Your Diet and Preeclampsia
A recent study found the presence of ergothione in the blood of women with preeclampsia to be higher than healthy pregnant women. Ergothione is an antioxidant found in fungi. The fungi can be ingested when pregnant women consume unpasteurized dairy products.
Preeclampsia affects 10% of the pregnant population. The condition, which has no known cause, can result in dangerously high blood pressure and fetal death. The only cure for pre-eclampsia is devliery of the baby. Scientists hope the detection of ergothione levels will lead to early detection of pre-eclampsia and a possible cause for the condition.
While doctors are not telling pregnant women to stop eating unpasteurized dairy products, they understand that further study is needed into why ergothione levels are higher in women with pre-eclampsia. "Ergothioneine is known as an antioxidant and antioxidants have been proposed to be helpful in reducing the risk of preeclampsia. It is therefore very interesting that we have found it to be in excess for women with the condition," says Dr Fisher.
The research team used an MRI like scan of blood cells to determine the presence of chemicals in the blood. Chemical markers for pre-eclampsia have also been found in blood plasma in previous studies.
Source: Reproductive Sciences 2009
Migranes and Preeclampsia
Given the high prevalence of migraines in reproductive-age women, that 8 of 10 studies have indicated an association between migraines and pregnancy-induced hypertension (or preeclampsia), and that available evidence suggest that women with either condition are at increased risk of stroke, more rigorous epidemiologic and laboratory studies are needed to clarify the relationship. A true association between migraines and preeclampsia may yield further clues to the mysterious etiologies of both disorders.
If certain women are predisposed to endothelial Headache dysfunction and ischemia (placental or cerebral), they may be at elevated risk for stroke and severe cerebral damage.

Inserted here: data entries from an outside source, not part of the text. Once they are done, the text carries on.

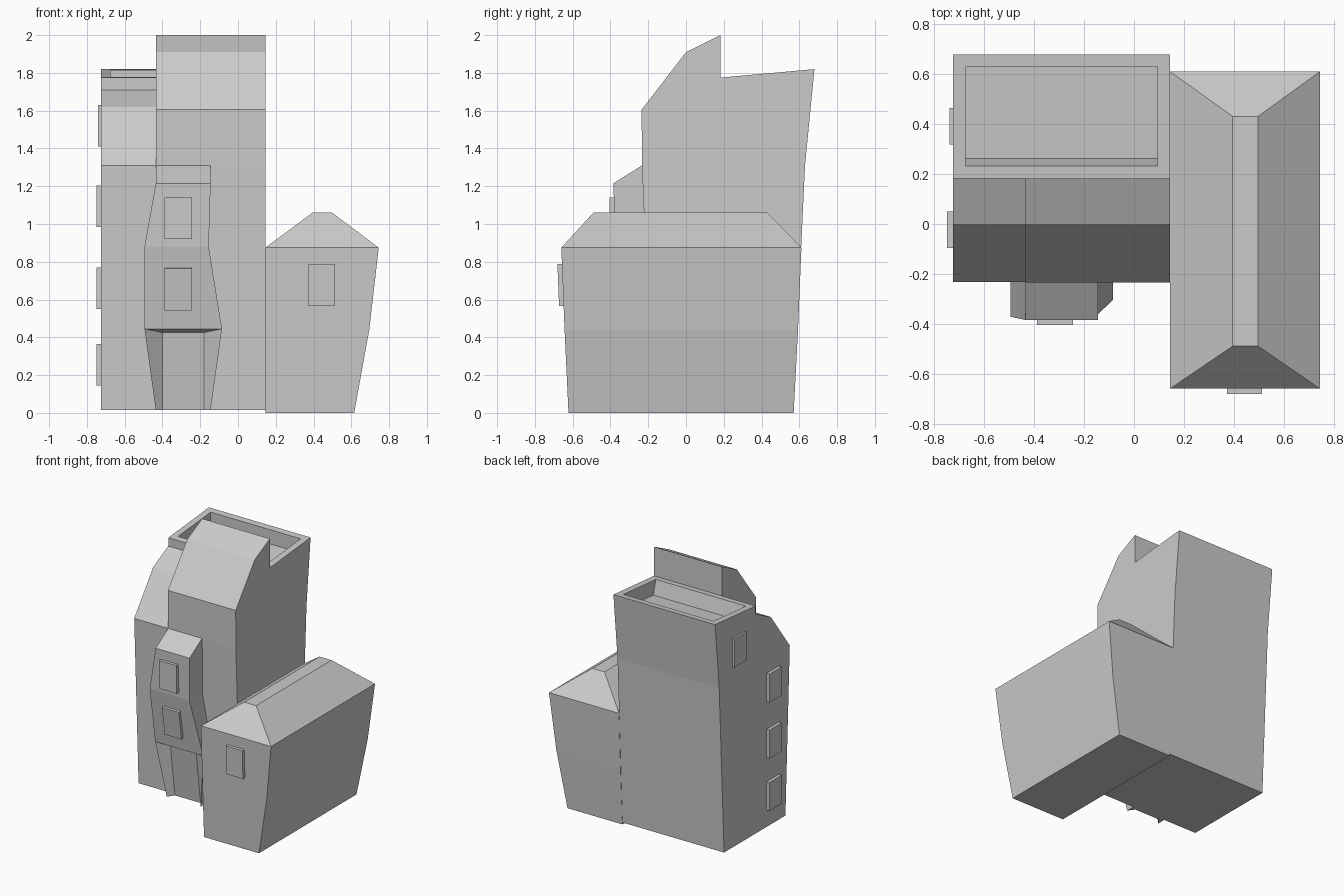
import bpy, bmesh
from mathutils import Matrix, Vector

if "Cube" in bpy.data.objects:
    bpy.data.objects.remove(bpy.data.objects["Cube"])


def finish(bm, name):
    bmesh.ops.recalc_face_normals(bm, faces=bm.faces[:])
    me = bpy.data.meshes.new(name)
    bm.to_mesh(me)
    bm.free()
    ob = bpy.data.objects.new(name, me)
    bpy.context.collection.objects.link(ob)
    return ob


def prism(profile, x0, x1):
    """Extrude a (y, z) profile along x; returns bmesh and its strip faces."""
    bm = bmesh.new()
    a = [bm.verts.new((x0, y, z)) for y, z in profile]
    b = [bm.verts.new((x1, y, z)) for y, z in profile]
    n = len(profile)
    strips = [bm.faces.new((a[i], a[(i + 1) % n], b[(i + 1) % n], b[i])) for i in range(n)]
    bm.faces.new(a)
    bm.faces.new(b)
    bmesh.ops.recalc_face_normals(bm, faces=bm.faces[:])
    return bm, strips


def loft(rings, cap_bottom=True):
    """Skin through rectangles (x0, x1, y0, y1, z); returns bmesh and front faces."""
    bm = bmesh.new()
    vs = [[bm.verts.new(p) for p in ((x0, y0, z), (x1, y0, z), (x1, y1, z), (x0, y1, z))]
          for x0, x1, y0, y1, z in rings]
    fronts = []
    for lo, hi in zip(vs, vs[1:]):
        fs = [bm.faces.new((lo[i], lo[(i + 1) % 4], hi[(i + 1) % 4], hi[i])) for i in range(4)]
        fronts.append(fs[0])
    bm.faces.new(vs[-1])
    if cap_bottom:
        bm.faces.new(vs[0][::-1])
    return bm, fronts


def window(name, centre, size, tilt=0.0):
    bm = bmesh.new()
    m = Matrix.Translation(centre) @ Matrix.Rotation(tilt, 4, 'X') @ Matrix.Diagonal((*size, 1))
    bmesh.ops.create_cube(bm, size=1, matrix=m)
    finish(bm, name)


# Tower: side profile with sloped front roof, raised flat roof and flared back
bm, strips = prism([(-.18, .015), (-.233, 1.31), (0, 1.62), (.183, 1.71), (.183, 1.775),
                    (.68, 1.82), (.63, 1.31), (.61, .88), (.57, .015)], -.725, .145)
# sunken roof terrace
roof = strips[4]
bmesh.ops.inset_region(bm, faces=[roof], thickness=.05, use_even_offset=True)
floor = bmesh.ops.extrude_discrete_faces(bm, faces=[roof])['faces'][0]
for v in floor.verts:
    v.co.z -= .11
    if v.co.y < .4:
        v.co.y += .03
finish(bm, "tower")

# Raised dormer on the right part of the tower
bm, _ = prism([(-.233, 1.31), (-.235, 1.605), (0, 1.91), (.183, 2.0), (.183, 1.71), (0, 1.62)],
              -.435, .145)
finish(bm, "tower_dormer")

# Side wing with hipped roof
bm, _ = loft([(.145, .615, -.622, .57, 0), (.145, .695, -.643, .593, .44),
              (.145, .745, -.66, .611, .875), (.395, .498, -.49, .432, 1.06)])
finish(bm, "side_wing")

# Entrance bay, with the doorway pushed into its lowest front face
bm, fronts = loft([(-.435, -.145, -.25, -.15, .015), (-.495, -.085, -.305, -.15, .445),
                   (-.495, -.155, -.372, -.15, .88), (-.435, -.145, -.385, -.2, 1.215),
                   (-.435, -.145, -.233, -.2, 1.31)], cap_bottom=False)
# bring the back of the top slope down to a wall line hidden inside the tower
door = bmesh.ops.extrude_discrete_faces(bm, faces=[fronts[0]])['faces'][0]
for v in door.verts:
    top = v.co.z > .2
    v.co = Vector((-.4 if v.co.x < -.3 else -.18, -.255 if top else -.2, .425 if top else .015))
sill = [f for f in bm.faces if all(v.co.z < .02 for v in f.verts)]
bmesh.ops.delete(bm, geom=sill, context='FACES')
bmesh.ops.holes_fill(bm, edges=[e for e in bm.edges if e.is_boundary], sides=0)
finish(bm, "entrance_bay")

# Front windows
window("bay_window_upper", (-.317, -.383, 1.03), (.145, .04, .22), .02)
window("bay_window_lower", (-.317, -.337, .657), (.145, .04, .225), .148)
window("wing_window", (.443, -.654, .678), (.14, .045, .222), .04)

# Left wall windows
for i, z in enumerate((.255, .66, 1.093)):
    window(f"left_window_{i + 1}", (-.73, -.023, z), (.04, .147, .22))
window("left_window_top", (-.72, .392, 1.52), (.04, .145, .22))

Early diagnosis and treatment of migraine may help prevent adverse pregnancy outcomes and future occurrence of serious vascular disorders.